May 2007 - Volume 27, Number 5


Big-money bass will be yanked this month from the Ouachita River backwaters. Here’s how to make sure they find their way into your boat.

I’ve always loved fishing river systems, but I have to admit that I never venture too far off the main river itself. All those river lakes, oxbows and creeks only serve to frustrate me to the point that I avoid them all together.

If you want to catch a boatload of bream without fighting the crowds, make the run down the Atchafalaya River to Deer Island.

The water wasn’t what I’d call clean, especially for bream fishing. A strong southerly breeze had been blowing for several days, and the water was backed up and heavily stained to muddy.

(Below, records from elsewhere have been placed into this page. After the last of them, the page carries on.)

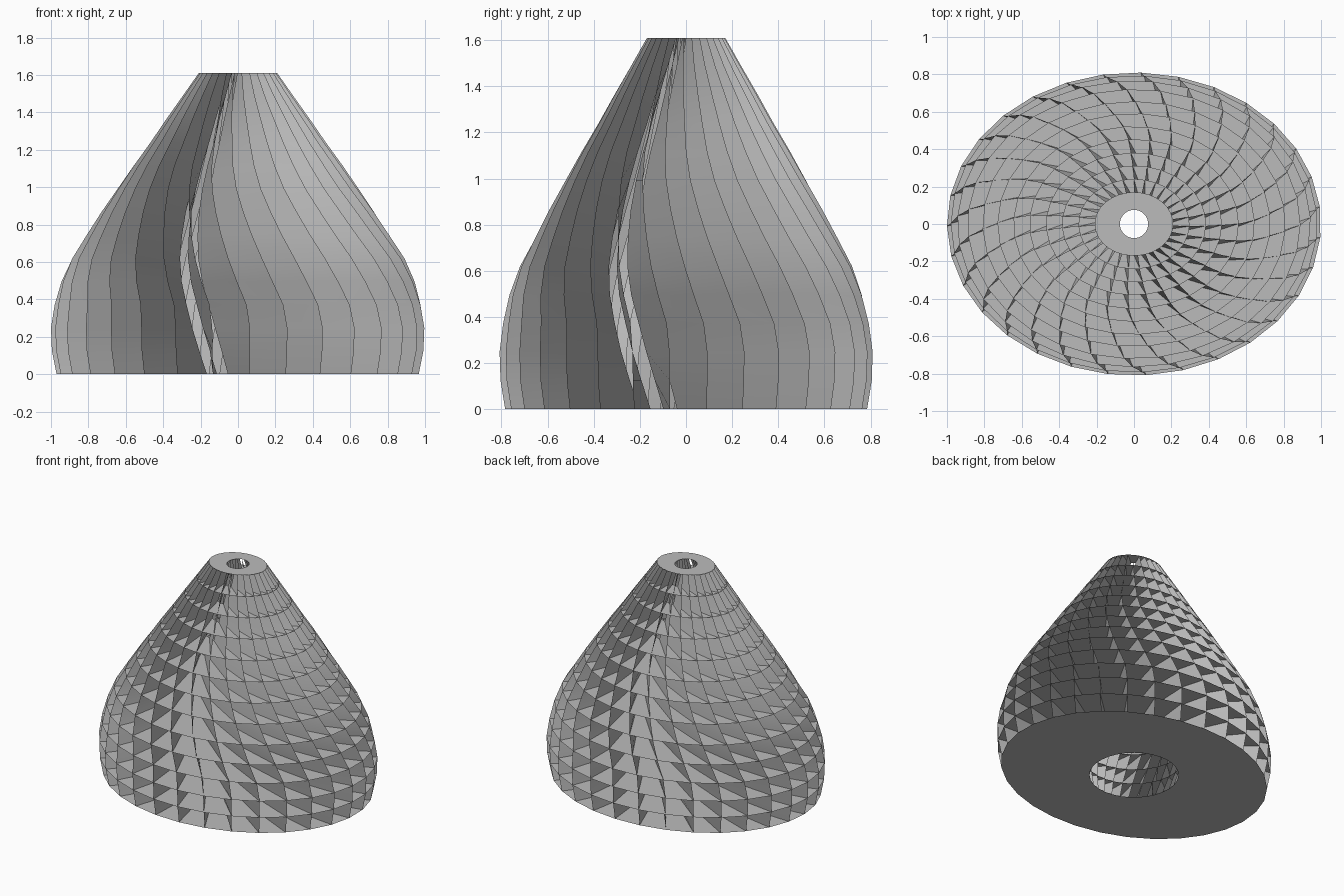
import bpy, bmesh
from math import sin, cos, pi, radians

cube = bpy.data.objects.get("Cube")
if cube:
    bpy.data.objects.remove(cube, do_unlink=True)

FINS = 31          # blades around the shade
HEIGHT = 1.61
SQUASH = 0.81      # depth of the oval outline against its width
PHASE = radians(6.6)

# One entry per level, bottom to top
RADIUS = [.97, .995, 1, .98, .945, .89, .81, .73, .645, .56, .47, .385, .297, .21]
TWIST = [0, 0, 0, 1, 4, 7, 10, 13, 16, 18, 19, 20, 21, 21]    # outer edge, degrees
LEAN = [14, 19, 24, 28, 31, 33, 34, 34, 33, 31, 28, 25, 19, 9]  # inner edge past the outer
ROWS = len(RADIUS) - 1

grey = bpy.data.materials.new("light_grey")
grey.use_nodes = True
grey.diffuse_color = (.5, .5, .5, 1)
grey.node_tree.nodes["Principled BSDF"].inputs["Base Color"].default_value = (.5, .5, .5, 1)


def outer(level, i):
    a = PHASE + 2 * pi * i / FINS - radians(TWIST[level])
    r = RADIUS[level]
    return (r * cos(a), SQUASH * r * sin(a), HEIGHT * level / ROWS)


def inner(level, i):
    a = PHASE + 2 * pi * i / FINS - radians(TWIST[level] + LEAN[level])
    t = level / ROWS
    r = RADIUS[level] * (.31 + .05 * t + .08 * sin(pi * t))
    return (r * cos(a), r * sin(a), HEIGHT * t)


def finish(name, bm, smooth):
    for f in bm.faces:
        f.smooth = smooth
    mesh = bpy.data.meshes.new(name)
    bm.to_mesh(mesh)
    bm.free()
    mesh.materials.append(grey)
    obj = bpy.data.objects.new(name, mesh)
    bpy.context.collection.objects.link(obj)


# Flat oval rings with a round hole, one on each level
bm = bmesh.new()
for level in range(ROWS + 1):
    rim = [bm.verts.new(outer(level, i)) for i in range(FINS)]
    hole = [bm.verts.new(inner(level, i)) for i in range(FINS)]
    for i in range(FINS):
        j = (i + 1) % FINS
        face = bm.faces.new((rim[i], rim[j], hole[j], hole[i]))
        if level == 0:
            face.normal_flip()
finish("horizontal_rings", bm, False)

# Thin upright fins twisting up through the rings
bm = bmesh.new()
for i in range(FINS):
    edges = [(bm.verts.new(outer(k, i)), bm.verts.new(inner(k, i))) for k in range(ROWS + 1)]
    for (a, b), (c, d) in zip(edges, edges[1:]):
        bm.faces.new((a, c, d, b))
finish("twisted_fins", bm, True)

Every year at this time, specks and reds get the itch to slam jerkbaits.

Professional bass fisherman Shaw Grigsby of Gainesville, Fla., has won $1.3 million just on the BASS circuit with a combined total of about $2 million in wins. However, when he’s not fishing for bass, Grigsby enjoys fishing inshore for specks and reds.

Things can get downright crazy this month for anglers casting baits along the bridges in eastern Lake Pontchartrain.

EDITOR’S NOTE: This is the second installment of a two-part series on Lake Pontchartrain’s bridges. Part I appeared in the April issue.

Webster defines Mayhem as “riot and disorder.” It’s a word used by the press to describe rioting and unrest in the streets — crowds running amok, burning cars, crashing storefronts, looting, fighting and creating havoc and destruction.

Want to load the boat and save gas? Then head this month to Bayou Bienvenue’s washouts, where a genuine box-a-mixed awaits.

The keg was emptying at an alarming rate, and the Stones were slashing out “Jumpin’ Jack Flash” from Doc’s high-tech stereo system at ear-shattering volume.

Offshore fishing is so good out of Venice, it drew two Oregon anglers for weeks.

“Puffin - trip this year VENICE La.

“Taking the boat for a month of fish catching fun. Keta and me so far. Looking for a wing man or men more the merrier. March looks like the month. Cost usually runs $60-75 a day. weaklings need not apply. Tuna Amberjack Wahoo and so on.

Putting tasty fillets on the grill this month is as easy as making this circuit through the Hopedale marsh.

The water was off-colored, but Capt. Ben Leto wasn’t worried.

“I caught them in here yesterday as fast as we could get bait on the bottom,” he said.

Franklinton resident Trey Riley fits into his surroundings even better than the game that frequently finds itself in his sights.

EDITOR’S NOTE: This is the fifth installment of a 12-part series introducing readers to young Louisianians who have accomplished great things in the outdoors.

If I didn’t know any better, I would swear that Trey Riley was from Route 4, Liberty, Miss., rather than Franklinton, La. I could imagine him having cousins named Marcel, Odell, Claude, Eugene and Clovis. And it wouldn’t be a stretch to believe he had a coon-hunting monkey tied up behind his house.

This month, hunters will get an extra three weeks to target the bushytails they overlooked in the fall.

Chances are that practically every hunter in Louisiana over the age of 40 got started in the hunting game by learning to sneak up on bushytails in the fall. Skills learned during these days helped hunters move on to pursue deer and other more wary game.

There’s a handful of rigs south of Cocodrie that are underfished and loaded with tackle-busting yellowfins.

Every school has its legends.

In the hallowed halls of Metairie’s Ridgewood Prep, deep in the dusty corners of painted hallways, amidst the clanging of slammed locker doors, the faint echo of one name still resonates.

It’s hard to beat the east side of the Mississippi River for the biggest of May’s lunker trout.

I don’t see how any angler who fishes Venice could ever gripe about somebody else being spoiled.

There’s a reason the sign above the steps at Venice Marina reads “Fishing Capital of the World.”

Want to see what hangs out under your favorite rig? Then maybe it’s time to get scuba-certified.

Have you ever been fishing offshore on a boat, looked down and wondered what it would be like to see what lurks beneath the legs of a towering oil rig whose barnacle-encrusted legs extend hundreds or thousands of feet below the surface?

The backwaters hold the key to the Ouachita River's best bass action.